  2. ^ a b Tasker, John Paul (June 7, 2017). "Madeleine Meilleur takes herself out of the running for languages commissioner job". CBC News.
  3. ^ Asimakopulos, Anna (November 13, 1991). "Vanier: Cousineau comes from behind". The Ottawa Citizen. p. B4.
  4. ^ "Ward 12:Rideau-Vanier: Meilleur acclaimed". The Ottawa Citizen. November 14, 2000. p. B5.
  5. ^ "Sidelines". The Ottawa Citizen. September 27, 2001. p. C7.
  6. ^ "Summary of Valid Ballots by Candidate". Elections Ontario. October 2, 2003. Retrieved March 2, 2014.[permanent dead link]
  7. ^ "Premier Dalton McGuinty and his 22-member cabinet were sworn in Thursday". Canadian Press NewsWire. October 23, 2003. p. 1.
  8. ^ Macaluso, Grace (April 6, 2006). "MPP gets new post: Sandra Pupatello: Ont. cabinet's most powerful woman". The Windsor Star. p. 1.
  9. ^ "Summary of Valid Ballots Cast for Each Candidate" (PDF). Elections Ontario. October 10, 2007. p. 11 (xx). Archived from the original (PDF) on October 7, 2009. Retrieved March 2, 2014.
  10. ^ "Summary of Valid Ballots Cast for Each Candidate" (PDF). Elections Ontario. October 6, 2011. p. 13. Archived from the original (PDF) on March 30, 2013. Retrieved March 2, 2014.
  11. ^ "Ontario's new cabinet". Waterloo Region Record. Kitchener, Ont. February 12, 2013. p. A3.
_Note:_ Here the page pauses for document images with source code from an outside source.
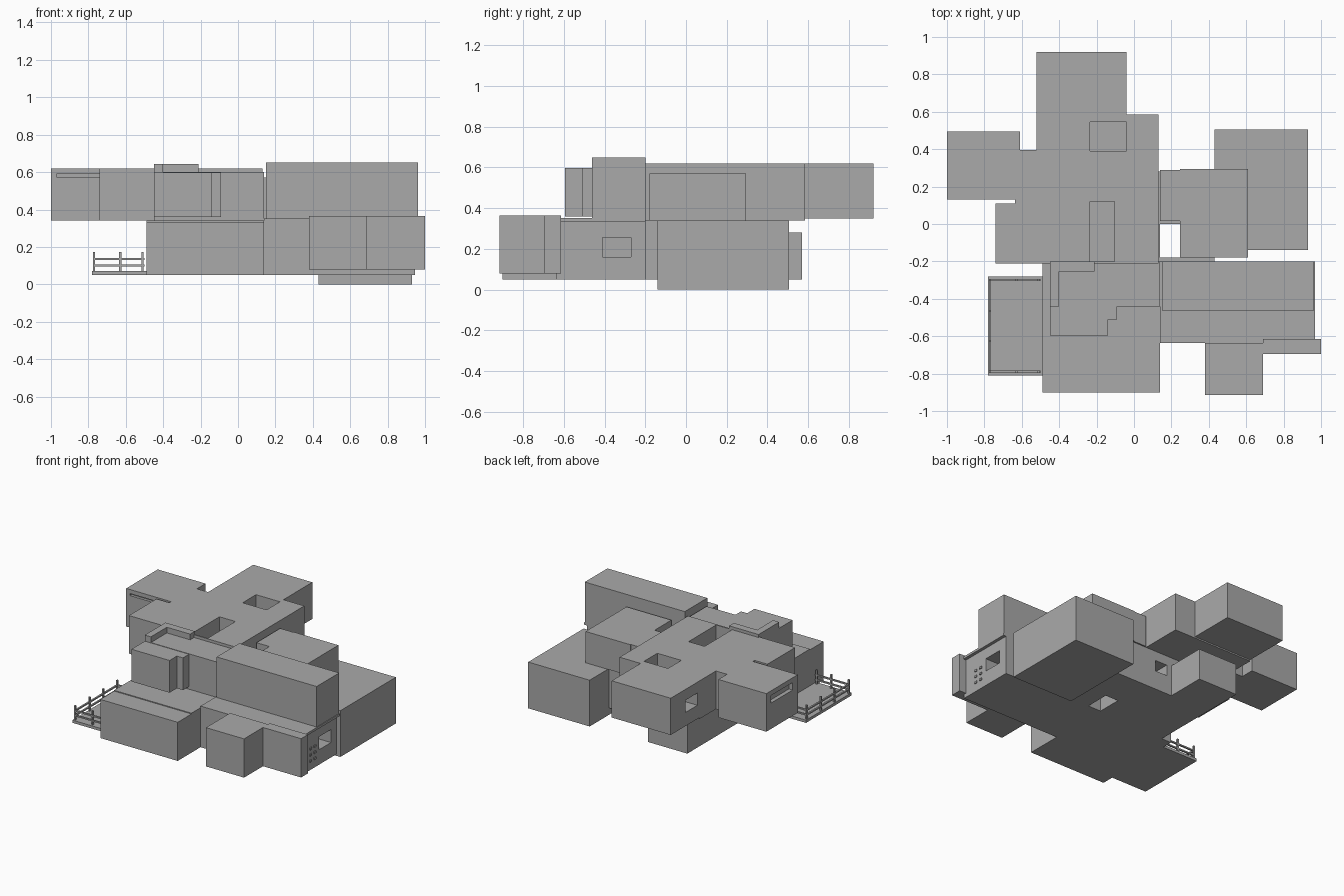
import bpy

default_cube = bpy.data.objects.get("Cube")
if default_cube:
    bpy.data.objects.remove(default_cube, do_unlink=True)

# One flat grey for the whole building
grey = bpy.data.materials.new("plain_grey")
grey.use_nodes = True
grey.diffuse_color = (.4, .4, .4, 1)
grey.node_tree.nodes["Principled BSDF"].inputs["Base Color"].default_value = grey.diffuse_color

# Shared levels and wall lines
base, floor, roof = .05, .34, .62
bay_bottom, bay_top = .08, .365
ground_left, ground_right = -.49, .945
ground_front, ground_back = -.635, .28
middle_wall = -.2
spine_left, spine_right = -.52, .14
hall_left, hall_front = -.45, -.44
garage_left = .43
wing_right = -.04
wing_notch = .395


def box(name, left, right, front, back, bottom, top):
    """Add a box between six planes."""
    centre = [(left + right) / 2, (front + back) / 2, (bottom + top) / 2]
    bpy.ops.mesh.primitive_cube_add(size=1, location=centre)
    part = bpy.context.object
    part.name = name
    part.scale = (right - left, back - front, top - bottom)
    bpy.ops.object.transform_apply(location=True, rotation=False, scale=True)
    part.data.materials.append(grey)
    return part


def cut(target, name, **planes):
    """Cut a box-shaped opening out of a part."""
    cutter = box(name, **planes)
    cutter.hide_render = True
    cutter.hide_viewport = True
    cutter.display_type = 'WIRE'
    opening = target.modifiers.new(name, 'BOOLEAN')
    opening.operation = 'DIFFERENCE'
    opening.solver = 'EXACT'
    opening.object = cutter


# Ground floor
front_rooms = box("front_rooms", left=ground_left, right=ground_right,
                  front=ground_front, back=middle_wall, bottom=base, top=floor)
cut(front_rooms, "side_window_cutter", left=.8, right=ground_right + base,
    front=-.41, back=-.27, bottom=.16, top=.255)
rear_hall = box("rear_hall", left=-.41, right=garage_left,
                front=middle_wall, back=ground_back, bottom=base, top=floor)
cut(rear_hall, "light_shaft_cutter", left=spine_right, right=.245,
    front=-.18, back=0, bottom=0, top=roof)
cut(rear_hall, "rear_window_cutter", left=-.05, right=.05,
    front=.15, back=floor, bottom=.19, top=.27)
box("front_left_room", left=ground_left, right=spine_right,
    front=-.74, back=ground_front, bottom=base, top=floor)
box("front_left_porch", left=ground_left, right=spine_right,
    front=-.9, back=-.74, bottom=base, top=floor - .006)
box("rear_room", left=-.41, right=-.09,
    front=ground_back, back=.57, bottom=base, top=.28)
box("side_room", left=garage_left, right=.93,
    front=-.14, back=.505, bottom=0, top=floor)
box("front_bay", left=.38, right=.69,
    front=-.915, back=ground_front, bottom=bay_bottom, top=bay_top)
box("front_corner_bay", left=.69, right=1,
    front=-.695, back=-.615, bottom=bay_bottom, top=bay_top)
box("terrace_slab", left=spine_right, right=.968,
    front=ground_front, back=middle_wall, bottom=floor - .005, top=floor + .012)

# Vent slots on the side wall
for row in range(3):
    height = .11 + row * .045
    for front in (-.52, -.47):
        box("vent", left=ground_right, right=ground_right + .007,
            front=front, back=front + .02, bottom=height, top=height + .015)

# Upper floor spine with roof wells
spine = box("upper_spine", left=spine_left, right=spine_right - .01,
            front=middle_wall - .01, back=.585, bottom=floor, top=roof)
cut(spine, "long_well_cutter", left=-.235, right=-.105,
    front=middle_wall, back=.12, bottom=floor + .03, top=roof + base)
cut(spine, "square_well_cutter", left=-.235, right=wing_right,
    front=.39, back=.545, bottom=floor + .03, top=roof + base)
rear_wing = box("rear_wing", left=spine_left, right=wing_right,
                front=.585, back=.92, bottom=floor + .01, top=roof)
cut(rear_wing, "wing_window_cutter", left=spine_left - base, right=-.4,
    front=.61, back=.75, bottom=.45, top=.54)
box("left_passage", left=ground_front, right=spine_left,
    front=middle_wall - .01, back=wing_notch, bottom=floor, top=roof)
box("left_room", left=-.74, right=ground_front,
    front=middle_wall - .01, back=.11, bottom=floor, top=roof)

# Left wing with slots beneath its roof edge
left_wing = box("left_wing", left=-1, right=ground_front,
                front=.13, back=.495, bottom=floor, top=roof)
cut(left_wing, "front_slot_cutter", left=-.97, right=-.74,
    front=.1, back=.15, bottom=.575, top=.59)
cut(left_wing, "side_slot_cutter", left=-1 - base, right=-.97,
    front=.19, back=floor + .1, bottom=.53, top=.585)
box("left_wing_edge", left=ground_front, right=-.61,
    front=wing_notch, back=.495, bottom=floor, top=roof)

# Front part of the upper floor
box("front_hall", left=hall_left, right=spine_right,
    front=hall_front, back=middle_wall, bottom=floor, top=.6)
for name, right, front in (("upper_bay", -.14, -.595), ("bay_step", -.09, -.51)):
    box(name, left=hall_left, right=right, front=front, back=hall_front,
        bottom=floor + .02, top=.597)
box("side_parapet", left=hall_left, right=-.4,
    front=hall_front, back=middle_wall, bottom=.6, top=.642)
box("rear_parapet", left=-.4, right=-.21,
    front=-.255, back=middle_wall, bottom=.6, top=.642)
box("front_gallery", left=spine_right + .01, right=.963,
    front=-.462, back=middle_wall, bottom=floor, top=.65)
box("right_room", left=.245, right=.61,
    front=-.18, back=.295, bottom=floor, top=.57)
box("right_room_link", left=spine_right, right=.245,
    front=.015, back=.29, bottom=floor, top=.57)

# Deck and railing
deck_left, deck_front, deck_back = -.77, -.79, -.3
deck_top, rail_top, half = .07, .172, .006
box("deck", left=deck_left - .01, right=ground_left,
    front=deck_front - .02, back=deck_back + .02, bottom=base, top=deck_top)


def post(x, y):
    box("rail_post", left=x - half, right=x + half, front=y - half,
        back=y + half, bottom=deck_top, top=rail_top)


for y in (deck_front, deck_back):
    for x in (deck_left, -.63, -.51):
        post(x, y)
for y in (-.625, -.465):
    post(deck_left, y)
for height in (.095, .13):
    for y in (deck_front, deck_back):
        box("end_rail", left=deck_left, right=-.5, front=y - half,
            back=y + half, bottom=height, top=height + .01)
    box("side_rail", left=deck_left - half, right=deck_left + half,
        front=deck_front, back=deck_back, bottom=height, top=height + .01)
  12. ^ "General Election by District: Ottawa-Vanier". Elections Ontario. June 12, 2014. Archived from the original on September 23, 2014.
  13. ^ Richard Brennan; Robert Benzie; Rob Ferguson (June 24, 2014). "Kathleen Wynne warns financial cupboard is bare". Toronto Star.
  14. ^ a b Robert Benzie (June 9, 2016). "Ontario Attorney General Madeleine Meilleur resigning from politics". Toronto Star.
  15. ^ "Struggling Wynne Shuffles Cabinet, Adds 7 New Ministers". Toronto Star. June 13, 2016.
  16. ^ Hebert, Chantal (May 24, 2017). "Madeleine Meilleur's appointment fails the non-partisan smell test: Hébert". The Toronto Star. Retrieved May 25, 2017.
  17. ^ "Raymond Théberge named Canada's official languages commissioner". CBC News. Retrieved March 1, 2018.

External links[edit]